__Material provided__.
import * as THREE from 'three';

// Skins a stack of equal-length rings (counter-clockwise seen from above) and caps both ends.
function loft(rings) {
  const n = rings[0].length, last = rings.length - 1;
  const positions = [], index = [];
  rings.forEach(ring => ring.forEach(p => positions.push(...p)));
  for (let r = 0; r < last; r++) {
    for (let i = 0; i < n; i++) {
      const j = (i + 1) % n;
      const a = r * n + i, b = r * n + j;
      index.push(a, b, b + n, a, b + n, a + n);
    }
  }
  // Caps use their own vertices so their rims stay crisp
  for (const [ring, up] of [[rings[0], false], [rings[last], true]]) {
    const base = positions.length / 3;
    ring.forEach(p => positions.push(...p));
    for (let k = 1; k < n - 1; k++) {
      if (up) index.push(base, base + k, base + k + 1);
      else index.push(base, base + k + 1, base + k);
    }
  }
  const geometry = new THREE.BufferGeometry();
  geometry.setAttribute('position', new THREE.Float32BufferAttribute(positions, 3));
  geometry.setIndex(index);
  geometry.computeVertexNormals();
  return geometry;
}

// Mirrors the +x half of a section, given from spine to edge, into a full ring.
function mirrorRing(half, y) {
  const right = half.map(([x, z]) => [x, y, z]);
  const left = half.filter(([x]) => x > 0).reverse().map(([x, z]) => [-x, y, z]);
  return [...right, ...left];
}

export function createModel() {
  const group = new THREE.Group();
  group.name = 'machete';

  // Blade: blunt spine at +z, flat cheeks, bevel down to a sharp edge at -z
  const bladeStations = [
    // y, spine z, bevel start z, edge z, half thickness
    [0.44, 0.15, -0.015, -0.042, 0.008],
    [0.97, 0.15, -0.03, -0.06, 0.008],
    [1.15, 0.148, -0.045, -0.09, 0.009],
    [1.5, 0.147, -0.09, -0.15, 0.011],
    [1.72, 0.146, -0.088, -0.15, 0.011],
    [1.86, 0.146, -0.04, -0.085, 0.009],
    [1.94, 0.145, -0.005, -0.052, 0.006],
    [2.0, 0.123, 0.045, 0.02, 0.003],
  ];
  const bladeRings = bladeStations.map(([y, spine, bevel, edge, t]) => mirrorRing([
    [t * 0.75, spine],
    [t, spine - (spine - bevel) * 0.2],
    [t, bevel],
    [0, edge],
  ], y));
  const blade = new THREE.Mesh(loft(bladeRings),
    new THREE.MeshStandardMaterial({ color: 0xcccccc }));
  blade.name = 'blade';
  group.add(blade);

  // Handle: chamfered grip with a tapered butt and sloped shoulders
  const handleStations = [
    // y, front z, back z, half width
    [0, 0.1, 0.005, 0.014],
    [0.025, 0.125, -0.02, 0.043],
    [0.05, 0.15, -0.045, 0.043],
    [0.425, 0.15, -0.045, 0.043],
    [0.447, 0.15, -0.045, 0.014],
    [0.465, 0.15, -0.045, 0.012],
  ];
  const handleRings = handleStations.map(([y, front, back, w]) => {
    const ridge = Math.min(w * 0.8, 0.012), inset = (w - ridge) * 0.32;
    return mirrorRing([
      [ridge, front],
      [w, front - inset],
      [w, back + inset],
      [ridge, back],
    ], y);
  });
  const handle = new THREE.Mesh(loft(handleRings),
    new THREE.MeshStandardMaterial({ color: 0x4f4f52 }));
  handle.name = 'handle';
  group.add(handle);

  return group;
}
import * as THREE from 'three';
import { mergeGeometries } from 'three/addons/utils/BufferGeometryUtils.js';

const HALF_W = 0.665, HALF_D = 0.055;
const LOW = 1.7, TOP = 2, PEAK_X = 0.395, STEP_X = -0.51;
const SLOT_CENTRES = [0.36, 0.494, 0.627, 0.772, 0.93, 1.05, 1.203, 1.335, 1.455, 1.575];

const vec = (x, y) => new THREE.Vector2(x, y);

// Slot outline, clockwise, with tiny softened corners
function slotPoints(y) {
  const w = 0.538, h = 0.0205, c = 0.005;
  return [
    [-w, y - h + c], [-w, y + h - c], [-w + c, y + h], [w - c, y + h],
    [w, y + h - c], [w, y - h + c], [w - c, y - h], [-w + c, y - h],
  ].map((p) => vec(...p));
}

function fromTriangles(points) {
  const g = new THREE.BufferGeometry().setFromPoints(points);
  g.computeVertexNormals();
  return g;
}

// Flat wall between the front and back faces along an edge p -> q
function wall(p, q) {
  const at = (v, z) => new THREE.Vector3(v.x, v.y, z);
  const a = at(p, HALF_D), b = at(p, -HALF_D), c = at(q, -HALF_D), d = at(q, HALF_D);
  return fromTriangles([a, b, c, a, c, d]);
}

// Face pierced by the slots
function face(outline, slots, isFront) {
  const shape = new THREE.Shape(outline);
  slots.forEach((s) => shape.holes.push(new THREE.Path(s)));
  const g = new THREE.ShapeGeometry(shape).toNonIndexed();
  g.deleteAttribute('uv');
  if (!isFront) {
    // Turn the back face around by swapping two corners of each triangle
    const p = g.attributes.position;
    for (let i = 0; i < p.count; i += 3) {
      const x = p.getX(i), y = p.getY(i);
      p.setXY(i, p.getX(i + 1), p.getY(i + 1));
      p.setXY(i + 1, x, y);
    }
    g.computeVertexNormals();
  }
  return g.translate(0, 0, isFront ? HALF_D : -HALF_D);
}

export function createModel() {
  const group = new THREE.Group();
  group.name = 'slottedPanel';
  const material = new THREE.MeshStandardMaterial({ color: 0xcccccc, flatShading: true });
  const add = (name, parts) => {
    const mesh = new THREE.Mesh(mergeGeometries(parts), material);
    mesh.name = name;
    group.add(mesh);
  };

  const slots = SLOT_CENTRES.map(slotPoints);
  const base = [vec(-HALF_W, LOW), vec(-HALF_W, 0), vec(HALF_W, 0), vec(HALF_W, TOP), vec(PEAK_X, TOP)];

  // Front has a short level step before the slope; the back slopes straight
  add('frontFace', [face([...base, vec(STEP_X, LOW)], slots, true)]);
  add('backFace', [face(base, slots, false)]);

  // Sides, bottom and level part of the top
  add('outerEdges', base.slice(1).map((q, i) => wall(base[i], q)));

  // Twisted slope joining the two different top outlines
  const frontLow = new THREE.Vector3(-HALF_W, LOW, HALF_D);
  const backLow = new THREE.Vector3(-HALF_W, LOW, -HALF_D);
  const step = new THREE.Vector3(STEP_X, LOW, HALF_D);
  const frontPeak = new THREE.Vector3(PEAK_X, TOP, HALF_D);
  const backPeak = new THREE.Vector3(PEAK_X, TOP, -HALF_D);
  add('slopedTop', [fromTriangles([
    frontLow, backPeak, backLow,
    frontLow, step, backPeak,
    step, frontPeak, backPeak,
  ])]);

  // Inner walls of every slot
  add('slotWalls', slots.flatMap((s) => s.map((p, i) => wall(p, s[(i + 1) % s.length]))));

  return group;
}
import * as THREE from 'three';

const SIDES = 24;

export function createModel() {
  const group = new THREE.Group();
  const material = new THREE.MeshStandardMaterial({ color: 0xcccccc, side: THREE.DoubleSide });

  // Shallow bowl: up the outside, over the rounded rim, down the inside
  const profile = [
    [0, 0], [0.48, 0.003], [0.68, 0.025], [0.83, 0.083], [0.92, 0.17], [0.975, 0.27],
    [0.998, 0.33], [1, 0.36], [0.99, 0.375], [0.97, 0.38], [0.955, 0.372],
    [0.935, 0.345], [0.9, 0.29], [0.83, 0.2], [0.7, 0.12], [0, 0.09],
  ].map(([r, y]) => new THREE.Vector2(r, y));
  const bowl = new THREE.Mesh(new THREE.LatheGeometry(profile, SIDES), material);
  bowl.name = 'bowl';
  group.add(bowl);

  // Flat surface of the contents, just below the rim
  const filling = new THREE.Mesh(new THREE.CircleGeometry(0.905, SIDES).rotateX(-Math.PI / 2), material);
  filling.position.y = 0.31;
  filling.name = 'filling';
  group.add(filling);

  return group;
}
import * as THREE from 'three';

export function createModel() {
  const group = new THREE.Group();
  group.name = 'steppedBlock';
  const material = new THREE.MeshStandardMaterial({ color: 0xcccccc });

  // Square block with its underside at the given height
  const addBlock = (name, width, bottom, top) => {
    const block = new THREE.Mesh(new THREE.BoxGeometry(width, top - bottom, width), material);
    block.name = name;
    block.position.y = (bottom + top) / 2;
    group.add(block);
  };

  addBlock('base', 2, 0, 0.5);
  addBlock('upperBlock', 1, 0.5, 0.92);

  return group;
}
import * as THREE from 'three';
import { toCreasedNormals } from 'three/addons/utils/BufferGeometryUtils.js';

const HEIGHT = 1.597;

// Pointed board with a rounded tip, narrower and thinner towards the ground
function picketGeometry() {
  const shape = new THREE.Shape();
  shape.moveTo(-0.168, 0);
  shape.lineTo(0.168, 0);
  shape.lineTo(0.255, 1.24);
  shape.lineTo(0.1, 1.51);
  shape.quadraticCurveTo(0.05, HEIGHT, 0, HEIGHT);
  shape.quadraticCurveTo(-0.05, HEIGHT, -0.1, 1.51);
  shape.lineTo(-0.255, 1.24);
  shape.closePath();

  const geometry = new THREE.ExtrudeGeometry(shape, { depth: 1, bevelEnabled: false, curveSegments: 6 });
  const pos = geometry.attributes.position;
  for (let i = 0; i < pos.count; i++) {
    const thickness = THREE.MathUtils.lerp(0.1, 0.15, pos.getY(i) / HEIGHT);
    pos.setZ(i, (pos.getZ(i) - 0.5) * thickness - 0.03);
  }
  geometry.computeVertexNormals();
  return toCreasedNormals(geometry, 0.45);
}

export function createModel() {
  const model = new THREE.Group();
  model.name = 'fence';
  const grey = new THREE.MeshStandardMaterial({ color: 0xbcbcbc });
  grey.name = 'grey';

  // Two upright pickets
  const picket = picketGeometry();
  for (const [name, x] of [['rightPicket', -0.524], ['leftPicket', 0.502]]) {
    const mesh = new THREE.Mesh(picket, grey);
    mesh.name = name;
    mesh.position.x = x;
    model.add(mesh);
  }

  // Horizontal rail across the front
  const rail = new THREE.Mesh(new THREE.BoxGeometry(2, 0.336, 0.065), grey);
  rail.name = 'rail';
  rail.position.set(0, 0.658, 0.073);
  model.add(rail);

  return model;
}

__Instructions to follow__. Your answer should consist of all lines above that include the string "mergeGeometries".

__Finished exercise__.
import { mergeGeometries } from 'three/addons/utils/BufferGeometryUtils.js';
    const mesh = new THREE.Mesh(mergeGeometries(parts), material);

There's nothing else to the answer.